Provides a model of human capital search by examining college student migration across states. Tests pertinent investment and consumption benefits. Employs OLS estimation for 49 states, with unique measures for college quality, college climate, and college location. Tests income and price parameters, as well as “super‐selectivity” among certain college groups. The variables for price and college quality are highly significant, while the evidence with consumption benefits remains unresolved. Although several policy options remain open to college administrations, certain public choice incentives may act to impede the working of the university as a “firm”.
The purpose of the present study is to test the hypothesis alluded to by Tullock, within the context of defensive rent‐seeking efforts developed by others (e.g…
The purpose of the present study is to test the hypothesis alluded to by Tullock, within the context of defensive rent‐seeking efforts developed by others (e.g. McChesney). Here, we test the idea that defensive rent seeking efforts (or rent‐defending) to maintain the status quo augment offensive rent‐seeking (all proxied by real campaign contributions to US House/Senate candidates, 1976‐1992) during federal budgetary climates of deficit‐cutting (budget‐balancing). When a panel estimator is properly used, our econometric evidence confirms our hypothesis. Evidence from a Parks regression technique suggests that total rent‐seeking is positively related to the amount of federal spending, as others have shown, but that rent‐seeking efforts increase when federal budget deficits are reduced, threatening existing spending patterns and rents. Perhaps an unintended consequence of deficit‐reduction efforts, holding government spending constant, is an increase in the size of the rent‐seeking industry.
Public choice theory describes politicians as expected utility maximizing agents who are primarily concerned with their own election prospects.
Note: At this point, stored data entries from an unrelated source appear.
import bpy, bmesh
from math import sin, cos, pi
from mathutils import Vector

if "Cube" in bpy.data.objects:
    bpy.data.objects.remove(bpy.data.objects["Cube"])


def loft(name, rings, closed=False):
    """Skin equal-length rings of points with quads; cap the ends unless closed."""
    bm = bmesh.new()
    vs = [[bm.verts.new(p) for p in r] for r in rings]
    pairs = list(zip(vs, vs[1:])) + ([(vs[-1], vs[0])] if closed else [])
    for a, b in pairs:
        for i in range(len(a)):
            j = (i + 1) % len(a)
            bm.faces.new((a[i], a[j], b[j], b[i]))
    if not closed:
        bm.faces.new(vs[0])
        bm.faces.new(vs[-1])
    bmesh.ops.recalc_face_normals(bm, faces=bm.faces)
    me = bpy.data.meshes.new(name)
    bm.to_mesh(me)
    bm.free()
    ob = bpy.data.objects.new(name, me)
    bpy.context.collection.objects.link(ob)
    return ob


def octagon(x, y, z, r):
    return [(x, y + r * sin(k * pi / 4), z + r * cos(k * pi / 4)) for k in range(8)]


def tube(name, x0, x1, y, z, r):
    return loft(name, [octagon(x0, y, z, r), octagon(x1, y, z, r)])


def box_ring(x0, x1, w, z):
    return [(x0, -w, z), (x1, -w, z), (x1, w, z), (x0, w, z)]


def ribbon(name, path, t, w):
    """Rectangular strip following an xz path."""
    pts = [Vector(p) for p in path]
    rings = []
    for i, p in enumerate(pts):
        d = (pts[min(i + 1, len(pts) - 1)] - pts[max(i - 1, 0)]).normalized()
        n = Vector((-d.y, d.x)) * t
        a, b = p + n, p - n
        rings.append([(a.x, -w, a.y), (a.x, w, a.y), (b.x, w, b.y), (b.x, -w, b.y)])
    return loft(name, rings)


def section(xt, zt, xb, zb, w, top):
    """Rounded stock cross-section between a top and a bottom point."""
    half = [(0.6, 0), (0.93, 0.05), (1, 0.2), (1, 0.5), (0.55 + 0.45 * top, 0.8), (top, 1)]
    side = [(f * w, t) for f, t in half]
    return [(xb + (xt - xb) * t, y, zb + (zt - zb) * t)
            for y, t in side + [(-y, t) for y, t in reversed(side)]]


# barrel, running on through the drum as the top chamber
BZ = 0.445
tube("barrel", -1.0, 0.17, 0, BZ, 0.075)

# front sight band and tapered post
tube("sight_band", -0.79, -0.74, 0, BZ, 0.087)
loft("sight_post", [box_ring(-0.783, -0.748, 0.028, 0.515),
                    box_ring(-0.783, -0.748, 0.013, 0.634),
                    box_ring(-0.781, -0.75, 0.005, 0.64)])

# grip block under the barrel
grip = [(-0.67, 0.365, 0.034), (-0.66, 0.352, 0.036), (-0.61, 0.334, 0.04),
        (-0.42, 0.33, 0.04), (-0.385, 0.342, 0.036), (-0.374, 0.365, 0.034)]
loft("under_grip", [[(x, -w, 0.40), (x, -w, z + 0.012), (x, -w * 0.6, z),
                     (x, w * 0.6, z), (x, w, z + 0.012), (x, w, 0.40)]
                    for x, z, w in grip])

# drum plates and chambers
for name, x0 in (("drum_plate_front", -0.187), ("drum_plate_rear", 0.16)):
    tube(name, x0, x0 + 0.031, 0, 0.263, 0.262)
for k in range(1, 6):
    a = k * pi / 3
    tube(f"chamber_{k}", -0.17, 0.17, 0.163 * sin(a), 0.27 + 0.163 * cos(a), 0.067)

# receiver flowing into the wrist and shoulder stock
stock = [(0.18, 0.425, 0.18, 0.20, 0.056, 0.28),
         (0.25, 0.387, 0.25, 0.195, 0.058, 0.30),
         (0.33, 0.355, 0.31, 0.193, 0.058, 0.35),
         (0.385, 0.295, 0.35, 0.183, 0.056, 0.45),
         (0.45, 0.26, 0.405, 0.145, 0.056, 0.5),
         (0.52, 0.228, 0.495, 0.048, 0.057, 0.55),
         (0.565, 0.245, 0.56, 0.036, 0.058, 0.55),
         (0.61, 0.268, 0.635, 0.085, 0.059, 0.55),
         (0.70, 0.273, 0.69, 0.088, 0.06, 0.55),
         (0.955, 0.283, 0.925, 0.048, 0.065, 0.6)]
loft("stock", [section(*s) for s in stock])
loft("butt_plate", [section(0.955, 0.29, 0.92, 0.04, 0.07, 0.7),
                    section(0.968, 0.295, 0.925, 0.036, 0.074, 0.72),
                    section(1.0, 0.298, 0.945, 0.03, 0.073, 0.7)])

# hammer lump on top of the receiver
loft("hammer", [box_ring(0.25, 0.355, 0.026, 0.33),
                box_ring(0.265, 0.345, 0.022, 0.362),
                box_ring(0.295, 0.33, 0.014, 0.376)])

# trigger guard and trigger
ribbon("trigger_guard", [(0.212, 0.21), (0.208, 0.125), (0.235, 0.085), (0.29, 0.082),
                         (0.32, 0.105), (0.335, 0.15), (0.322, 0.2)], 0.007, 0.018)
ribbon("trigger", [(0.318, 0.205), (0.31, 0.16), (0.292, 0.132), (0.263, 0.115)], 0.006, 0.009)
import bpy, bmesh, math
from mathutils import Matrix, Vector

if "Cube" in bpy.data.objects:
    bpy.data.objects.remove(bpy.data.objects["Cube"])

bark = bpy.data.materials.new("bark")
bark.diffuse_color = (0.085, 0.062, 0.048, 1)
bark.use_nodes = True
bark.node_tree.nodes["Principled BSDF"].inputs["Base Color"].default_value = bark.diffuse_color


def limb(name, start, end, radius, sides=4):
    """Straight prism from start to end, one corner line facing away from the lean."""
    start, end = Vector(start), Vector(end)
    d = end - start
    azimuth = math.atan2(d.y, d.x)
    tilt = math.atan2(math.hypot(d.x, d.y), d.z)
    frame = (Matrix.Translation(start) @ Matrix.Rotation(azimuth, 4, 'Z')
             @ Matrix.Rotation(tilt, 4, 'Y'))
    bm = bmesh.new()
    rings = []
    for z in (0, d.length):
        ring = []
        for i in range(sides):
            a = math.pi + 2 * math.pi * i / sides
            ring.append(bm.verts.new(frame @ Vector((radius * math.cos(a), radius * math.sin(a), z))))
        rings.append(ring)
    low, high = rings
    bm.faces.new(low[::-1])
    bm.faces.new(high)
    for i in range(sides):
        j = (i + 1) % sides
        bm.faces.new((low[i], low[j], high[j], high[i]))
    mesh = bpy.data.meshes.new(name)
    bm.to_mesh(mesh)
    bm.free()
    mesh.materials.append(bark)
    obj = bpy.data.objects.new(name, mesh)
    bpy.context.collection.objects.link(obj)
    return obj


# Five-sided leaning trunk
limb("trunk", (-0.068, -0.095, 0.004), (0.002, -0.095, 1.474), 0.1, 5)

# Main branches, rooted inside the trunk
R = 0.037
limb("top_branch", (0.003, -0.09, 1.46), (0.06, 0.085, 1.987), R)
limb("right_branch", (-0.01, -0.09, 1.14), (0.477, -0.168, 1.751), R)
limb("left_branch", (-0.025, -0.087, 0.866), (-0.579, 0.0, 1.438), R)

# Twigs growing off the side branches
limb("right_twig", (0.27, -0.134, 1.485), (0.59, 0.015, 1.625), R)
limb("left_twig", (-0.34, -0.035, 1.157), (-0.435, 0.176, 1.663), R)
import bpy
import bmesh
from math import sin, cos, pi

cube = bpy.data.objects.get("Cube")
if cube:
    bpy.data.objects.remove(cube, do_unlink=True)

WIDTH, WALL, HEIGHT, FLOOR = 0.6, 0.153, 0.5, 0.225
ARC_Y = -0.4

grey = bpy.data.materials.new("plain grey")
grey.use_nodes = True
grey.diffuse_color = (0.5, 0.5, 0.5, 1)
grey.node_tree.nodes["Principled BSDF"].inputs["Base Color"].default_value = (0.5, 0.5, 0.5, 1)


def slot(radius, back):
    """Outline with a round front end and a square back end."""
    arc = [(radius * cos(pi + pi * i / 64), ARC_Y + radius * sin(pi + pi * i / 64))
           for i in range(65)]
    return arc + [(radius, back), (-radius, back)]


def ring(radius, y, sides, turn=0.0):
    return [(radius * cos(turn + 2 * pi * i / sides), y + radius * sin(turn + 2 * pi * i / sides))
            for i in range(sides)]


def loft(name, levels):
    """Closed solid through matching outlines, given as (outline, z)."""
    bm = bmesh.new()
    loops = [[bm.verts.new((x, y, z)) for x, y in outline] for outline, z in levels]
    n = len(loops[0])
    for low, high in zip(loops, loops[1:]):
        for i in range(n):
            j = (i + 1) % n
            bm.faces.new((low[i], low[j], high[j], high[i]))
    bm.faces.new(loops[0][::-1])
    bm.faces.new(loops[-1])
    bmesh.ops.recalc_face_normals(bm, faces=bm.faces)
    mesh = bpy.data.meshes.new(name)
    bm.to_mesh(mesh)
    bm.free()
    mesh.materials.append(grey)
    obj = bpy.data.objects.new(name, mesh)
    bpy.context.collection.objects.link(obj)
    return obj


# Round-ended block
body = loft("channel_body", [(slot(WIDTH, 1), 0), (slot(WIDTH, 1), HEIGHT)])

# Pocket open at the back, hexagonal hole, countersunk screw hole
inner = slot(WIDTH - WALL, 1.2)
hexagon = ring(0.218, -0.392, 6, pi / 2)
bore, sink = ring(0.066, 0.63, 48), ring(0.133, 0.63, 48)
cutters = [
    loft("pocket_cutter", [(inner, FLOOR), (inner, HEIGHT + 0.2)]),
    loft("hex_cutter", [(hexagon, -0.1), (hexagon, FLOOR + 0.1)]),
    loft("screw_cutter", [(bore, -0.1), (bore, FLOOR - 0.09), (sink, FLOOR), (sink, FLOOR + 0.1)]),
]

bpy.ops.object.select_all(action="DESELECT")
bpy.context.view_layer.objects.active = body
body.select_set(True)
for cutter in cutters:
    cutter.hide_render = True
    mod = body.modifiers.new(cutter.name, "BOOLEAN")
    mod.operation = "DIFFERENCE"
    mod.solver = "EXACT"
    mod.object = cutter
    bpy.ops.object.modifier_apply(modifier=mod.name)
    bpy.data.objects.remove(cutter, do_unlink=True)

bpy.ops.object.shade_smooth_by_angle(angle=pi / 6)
In a fashion similar to…
Public choice theory describes politicians as expected utility maximizing agents who are primarily concerned with their own election prospects. In a fashion similar to Anderson and Tollison, who showed that US President Abraham Lincoln manipulated the military vote in the US Presidential election of 1864, this note presents historical accounts of Winston Churchill’s efforts (desire) to suppress the overall military vote in the British National Election of 1945. The anecdotal evidence and election simulations presented suggest that Churchill’s expected utility maximization suppression strategy was consistent with public choice tenets. As such, the public choice interpretation of British political history presented here adds further to political‐economic models of legislator/executive behavior.
Investigates empirically the importance of buyer characteristics aswell as product and service classifications on the informational contentof advertising supply by sellers…
Investigates empirically the importance of buyer characteristics as well as product and service classifications on the informational content of advertising supply by sellers utilizing Yellow Pages advertisements from six US cities. The analysis and tests extend the categories used in previous tests by including so‐called “credence goods” by analysing the impact of alternative buyer characteristics as proxies for time and information costs. The intra‐city and, to a lesser extent, inter‐city comparisons lend support to the contemporary theory of advertising as information.